We Just Learned Our Lesson, But What Did We Learn?

Right now, if you ask most people, they will tell you what they think we have learned from the Covid-19 pandemic. However, if we haven’t learned as a society, then we haven’t learned at all. What could we have done better from the start? What will we do better next time?

Spoiler Alert: There will be a next time, inside a decade from now or two if we are lucky.

This pandemic didn’t come from no-where. It came from bats, and bats have 400+ coronaviruses.

At the very least, we should have better models, and we should have more data as to the spread of a virus from SARS, MERS, and now Covid-19. We should have better modelling software, and better tests. We now know, and should have known before, the importance of honesty in governments, of testing as many people as possible, of being more wary if asymptomatic spreaders exist.

That we didn’t learn this before is a shame. If we don’t learn it for next time, it will be a tragedy and a farce. We are working on vaccines, but we don’t have a rapid vaccine development program.

At the end of the day, we need to make some hard decisions, but we don’t have a model to make the decision: when do we reopen? How many lives vs. hoBuw many dollars do we spend? We should have a blue-ribbon panel discuss this and come to a reasonable conclusion. We might reasonably balk if it costs $20 million to keep one person from dying from this disease. We would be appalled if we valued a life less that $1 million. Indeed, $7 million is the number the government uses for most causes of death, this one (which spreads, so each death leads to more than one other death as well) should be higher.

But we haven’t learned that lesson, or any other. We haven’t fixed our political system, our world trade, our viral preparations, our pandemic programs, or the World Health Organization’s problems. America, the UN, and most other nations are just as unprepared for the next one as before. How deadly could the next one be? A disease can’t kill all its hosts and still spread. Some diseases have different hosts, like the black plague, and can kill every human it infects because its real host is rats (or mosquitos for malaria). For a disease to spread, it has to keep its host alive long enough to spread, and not incapacitate them. This is why the common cold and the flu still spread (and they mutate too fast for a universal vaccine). Covid-19 checked all those boxes and killed .5% -> 1% of the infected, almost as deadly as it could get. But it turns out that such a disease could kill 5%-10% of the infected and still spread. (Oh, and the next pandemic may not be from nature or an accident).
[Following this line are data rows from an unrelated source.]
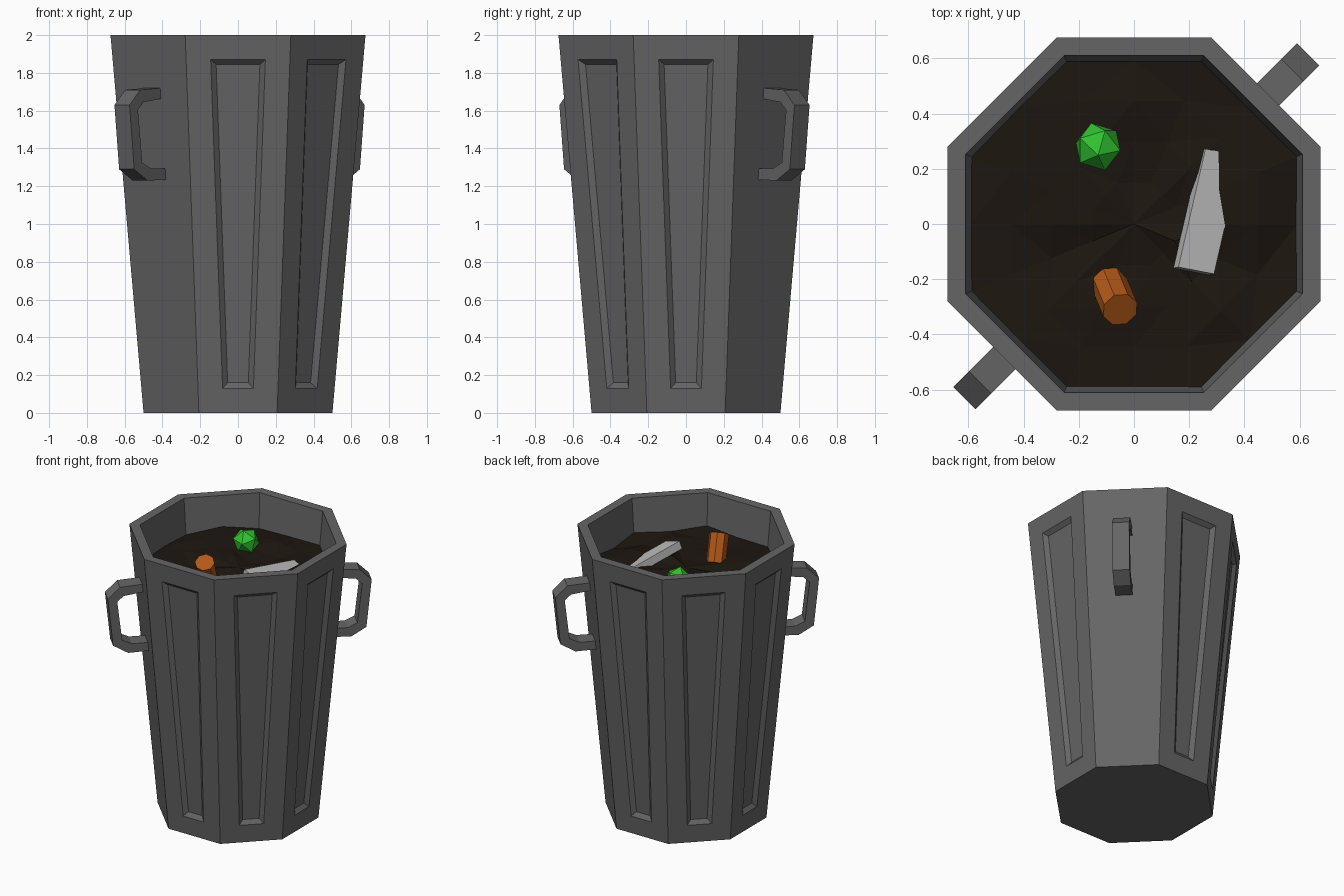
import bpy, bmesh, math, random
from mathutils import Vector, Matrix

if "Cube" in bpy.data.objects:
    bpy.data.objects.remove(bpy.data.objects["Cube"])

random.seed(4)


def material(name, rgb):
    m = bpy.data.materials.new(name)
    m.diffuse_color = (*rgb, 1)
    m.use_nodes = True
    m.node_tree.nodes["Principled BSDF"].inputs["Base Color"].default_value = m.diffuse_color
    return m


def add_object(name, bm, mat):
    bmesh.ops.recalc_face_normals(bm, faces=bm.faces)
    me = bpy.data.meshes.new(name)
    bm.to_mesh(me)
    bm.free()
    me.materials.append(mat)
    ob = bpy.data.objects.new(name, me)
    bpy.context.collection.objects.link(ob)
    return ob


def octagon(bm, apothem, z):
    r = apothem / math.cos(math.pi / 8)
    return [bm.verts.new((r * math.cos(math.pi / 8 + k * math.pi / 4),
                          r * math.sin(math.pi / 8 + k * math.pi / 4), z)) for k in range(8)]


def bridge(bm, a, b):
    n = len(a)
    return [bm.faces.new((a[k], a[(k + 1) % n], b[(k + 1) % n], b[k])) for k in range(n)]


def solid(bm, outline, offset):
    """Closed prism from an outline and an extrusion vector."""
    a = [bm.verts.new(p) for p in outline]
    b = [bm.verts.new(Vector(p) + offset) for p in outline]
    bm.faces.new(a)
    bm.faces.new(b[::-1])
    bridge(bm, a, b)


metal = material("metal", (0.13, 0.13, 0.13))
soil = material("soil", (0.012, 0.008, 0.005))
green = material("green", (0.03, 0.55, 0.03))
orange = material("orange", (0.45, 0.1, 0.01))
pale = material("pale", (0.5, 0.5, 0.5))

# Tapered bin with a hollow top and recessed panels on six sides
bm = bmesh.new()
bottom = octagon(bm, 0.5, 0)
top = octagon(bm, 0.675, 2)
lip = octagon(bm, 0.61, 2)
floor = octagon(bm, 0.575, 1.6)
sides = bridge(bm, bottom, top)
bridge(bm, top, lip)
bridge(bm, lip, floor)
bm.faces.new(bottom[::-1])
bm.faces.new(floor)
bmesh.ops.recalc_face_normals(bm, faces=bm.faces)
panels = [f for k, f in enumerate(sides) if k not in (0, 4)]
bmesh.ops.inset_individual(bm, faces=panels, thickness=0.13, use_even_offset=True)
bmesh.ops.inset_individual(bm, faces=panels, thickness=0.028, depth=-0.025, use_even_offset=True)
add_object("bin_body", bm, metal)

# Handles on two opposite diagonal sides (radius, height profile)
profile = [(0.63, 1.721), (0.80, 1.71), (0.88, 1.63), (0.845, 1.29), (0.745, 1.23), (0.59, 1.235),
           (0.59, 1.295), (0.72, 1.295), (0.785, 1.325), (0.817, 1.605), (0.775, 1.645), (0.63, 1.665)]
across = Vector((1, -1, 0)).normalized()
for name, s in (("back_right_handle", 1), ("front_left_handle", -1)):
    bm = bmesh.new()
    out = Vector((s, s, 0)).normalized()
    solid(bm, [out * r - across * 0.045 + Vector((0, 0, z)) for r, z in profile], across * 0.113)
    add_object(name, bm, metal)

# Lumpy contents surface
bm = bmesh.new()
rings = []
for frac in (0.25, 0.5, 0.75, 1.0):
    ring = []
    for k in range(16):
        r = 0.594 * frac * (1 / math.cos(math.pi / 8) if k % 2 else 1)
        a = k * math.pi / 8
        ring.append(bm.verts.new((r * math.cos(a), r * math.sin(a), 1.758 + random.uniform(-0.025, 0.025))))
    rings.append(ring)
for a, b in zip(rings, rings[1:]):
    bridge(bm, a, b)
centre = bm.verts.new((0, 0, 1.76))
for k in range(16):
    bm.faces.new((centre, rings[0][k], rings[0][(k + 1) % 16]))
bmesh.ops.triangulate(bm, faces=bm.faces)
add_object("contents", bm, soil)

# Green ball
bm = bmesh.new()
bmesh.ops.create_icosphere(bm, subdivisions=1, radius=0.09,
                           matrix=Matrix.Translation((-0.13, 0.28, 1.81)) @ Matrix.Rotation(0.35, 4, 'X'))
add_object("ball", bm, green)

# Tilted can
axis = Vector((0.2, -0.48, 0.85)).normalized()
bm = bmesh.new()
bmesh.ops.create_cone(bm, cap_ends=True, segments=8, radius1=0.066, radius2=0.066, depth=0.2,
                      matrix=Matrix.Translation(Vector((-0.05, -0.31, 1.90)) - axis * 0.1)
                      @ axis.to_track_quat('Z', 'Y').to_matrix().to_4x4())
add_object("can", bm, orange)

# Plank half sunk in the contents
o = Vector((0.161, -0.156, 1.847))
u = Vector((0.129, -0.025, -0.044))
v = Vector((0.098, 0.428, -0.067))
bm = bmesh.new()
solid(bm, [o, o + u, o + u + v * 0.91, o + u * 0.63 + v, o + v], u.cross(v).normalized() * -0.055)
add_object("plank", bm, pale)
If we face the next pandemic with the same tools we used, it could kill hundreds of millions. We can’t say for sure we have bested the current disease. We shouldn’t worry too much about the next one. What should concern us today is whether we are learning.

The future could depend on it.